The idea of allowing communities to form co-operative schools, proposed by the Conservatives yesterday in Manchester, has a lot to recommend it. It would get politicians out of the management of education in many areas if the idea was taken-up on the same scale as in Sweden and Spain. Those schools priorities could be better aligned to the interests of parents and children instead of the vague understanding of a civil servant or Minister in Whitehall trying to make sense of statistics and targets.
We have to hope, though, that when the details of this plan are released the Conservatives will not insist that every new school outside of the state bureaucracy has to be a co-operative. Just as the operational management of education should not be a concern for politicians neither should their organisational structure. A co-operative is not necessarily more responsive to the needs of the community and more efficient in providing a quality education than a charitable trust or a profit making company.

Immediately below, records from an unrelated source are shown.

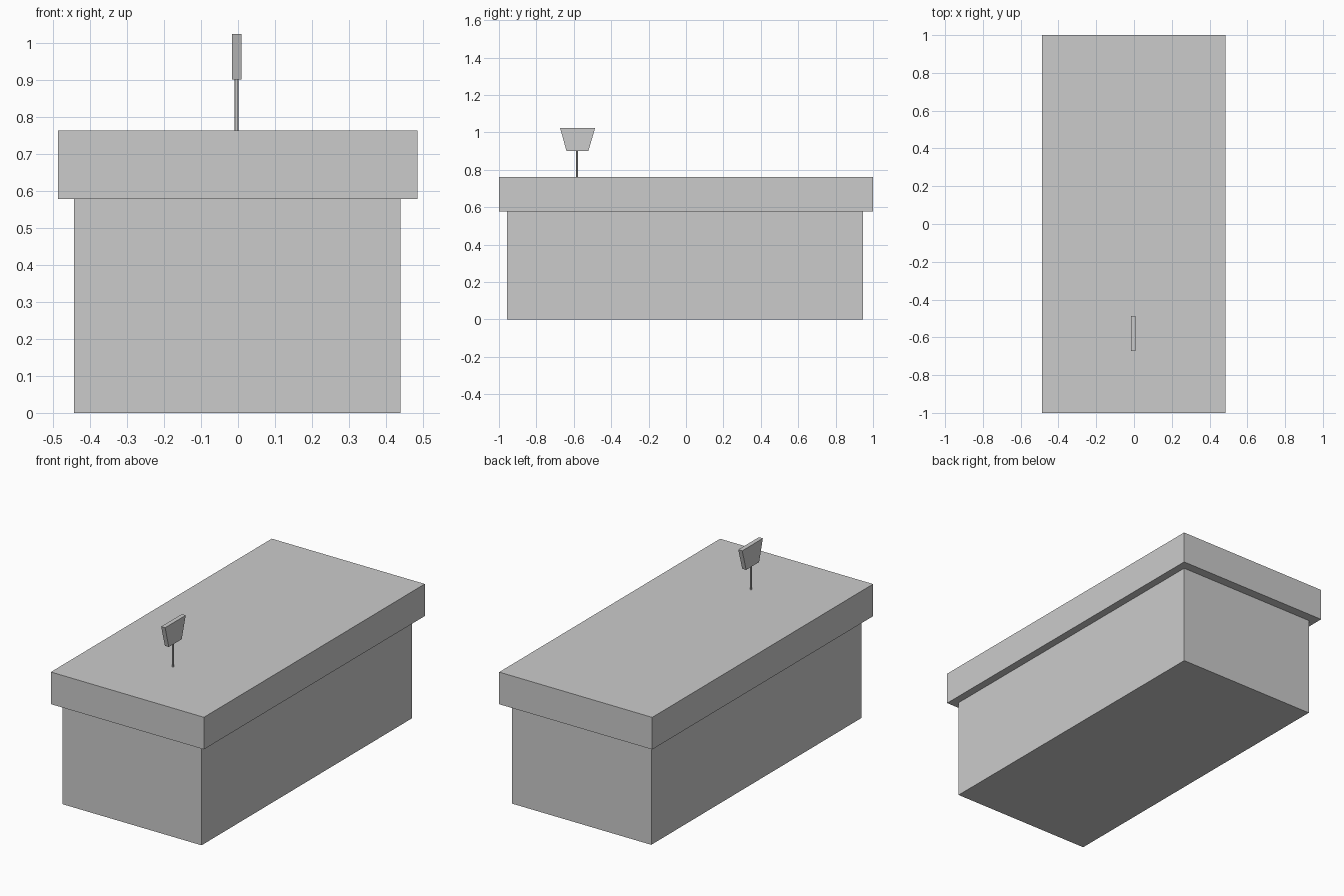
import bpy
import bmesh

cube = bpy.data.objects.get("Cube")
if cube:
    bpy.data.objects.remove(cube, do_unlink=True)

# One plain grey for every part
GREY = (0.6, 0.6, 0.6, 1.0)
grey = bpy.data.materials.new("plain grey")
grey.use_nodes = True
grey.diffuse_color = GREY
grey.node_tree.nodes["Principled BSDF"].inputs["Base Color"].default_value = GREY


def finish(name, bm):
    bmesh.ops.recalc_face_normals(bm, faces=bm.faces)
    mesh = bpy.data.meshes.new(name)
    bm.to_mesh(mesh)
    bm.free()
    mesh.materials.append(grey)
    obj = bpy.data.objects.new(name, mesh)
    bpy.context.collection.objects.link(obj)
    return obj


def block(name, x, y, z, bottom_y=None):
    """Box from (min, max) ranges; bottom_y narrows the lower edge."""
    bm = bmesh.new()
    bmesh.ops.create_cube(bm, size=1)
    for v in bm.verts:
        ix, iy, iz = (int(c > 0) for c in v.co)
        depth = bottom_y if bottom_y and not iz else y
        v.co = (x[ix], depth[iy], z[iz])
    return finish(name, bm)


# Main body and overhanging upper slab
block("body", (-0.443, 0.439), (-0.957, 0.947), (0, 0.578))
block("upper_slab", (-0.486, 0.484), (-1, 1), (0.578, 0.762))

# Thin round post
bm = bmesh.new()
bmesh.ops.create_cone(bm, cap_ends=True, segments=16, radius1=0.0048,
                      radius2=0.0048, depth=0.14)
bmesh.ops.translate(bm, verts=bm.verts, vec=(-0.004, -0.582, 0.831))
post = finish("sign_post", bm)
for face in post.data.polygons:
    face.use_smooth = len(face.vertices) == 4

# Tapered sign board, wider at the top
block("sign_board", (-0.016, 0.009), (-0.673, -0.486), (0.90, 1.023),
      bottom_y=(-0.639, -0.522))
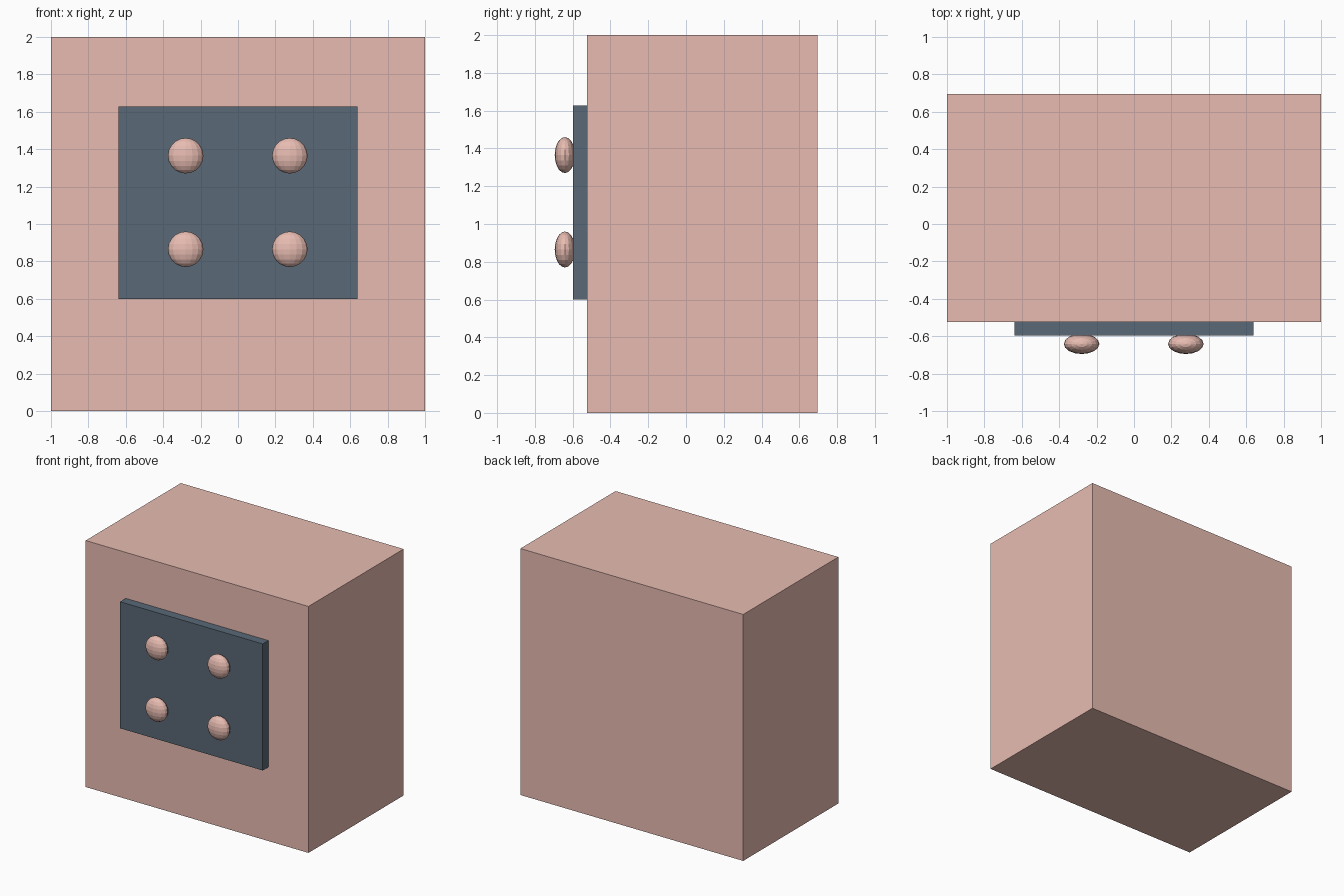
import bpy

if "Cube" in bpy.data.objects:
    bpy.data.objects.remove(bpy.data.objects["Cube"])


def material(name, color):
    mat = bpy.data.materials.new(name)
    mat.diffuse_color = color
    mat.use_nodes = True
    mat.node_tree.nodes["Principled BSDF"].inputs["Base Color"].default_value = mat.diffuse_color
    return mat


def box(name, lo, hi, mat):
    center = [(a + b) / 2 for a, b in zip(lo, hi)]
    bpy.ops.mesh.primitive_cube_add(size=1, location=center)
    ob = bpy.context.object
    ob.name = name
    ob.scale = [b - a for a, b in zip(lo, hi)]
    bpy.ops.object.transform_apply(location=False, rotation=False, scale=True)
    ob.data.materials.append(mat)
    return ob


def knob(name, x, z, mat):
    bpy.ops.mesh.primitive_uv_sphere_add(segments=16, ring_count=10, radius=1,
                                         location=(x, -0.641, z))
    ob = bpy.context.object
    ob.name = name
    ob.scale = (0.095, 0.054, 0.095)
    bpy.ops.object.transform_apply(location=False, rotation=False, scale=True)
    ob.data.materials.append(mat)
    return ob


coral = material("coral", (0.80, 0.50, 0.44, 1))
dark = material("dark_navy", (0.10, 0.14, 0.18, 1))

# Main block
box("body", (-1, -0.525, 0), (1, 0.695, 2), coral)

# Raised front plate
box("front_panel", (-0.64, -0.597, 0.6), (0.64, -0.525, 1.627), dark)

# Four flattened round knobs
for row, z in (("lower", 0.865), ("upper", 1.365)):
    for side, x in (("left", -0.28), ("right", 0.277)):
        knob(f"{row}_{side}_knob", x, z, coral)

While politicians have a role in funding education and setting a policy framework, how many years are compulsory and what constitutes an education, they shouldn't be defining the organisational structure of education. That kind of management decision belongs with professionals.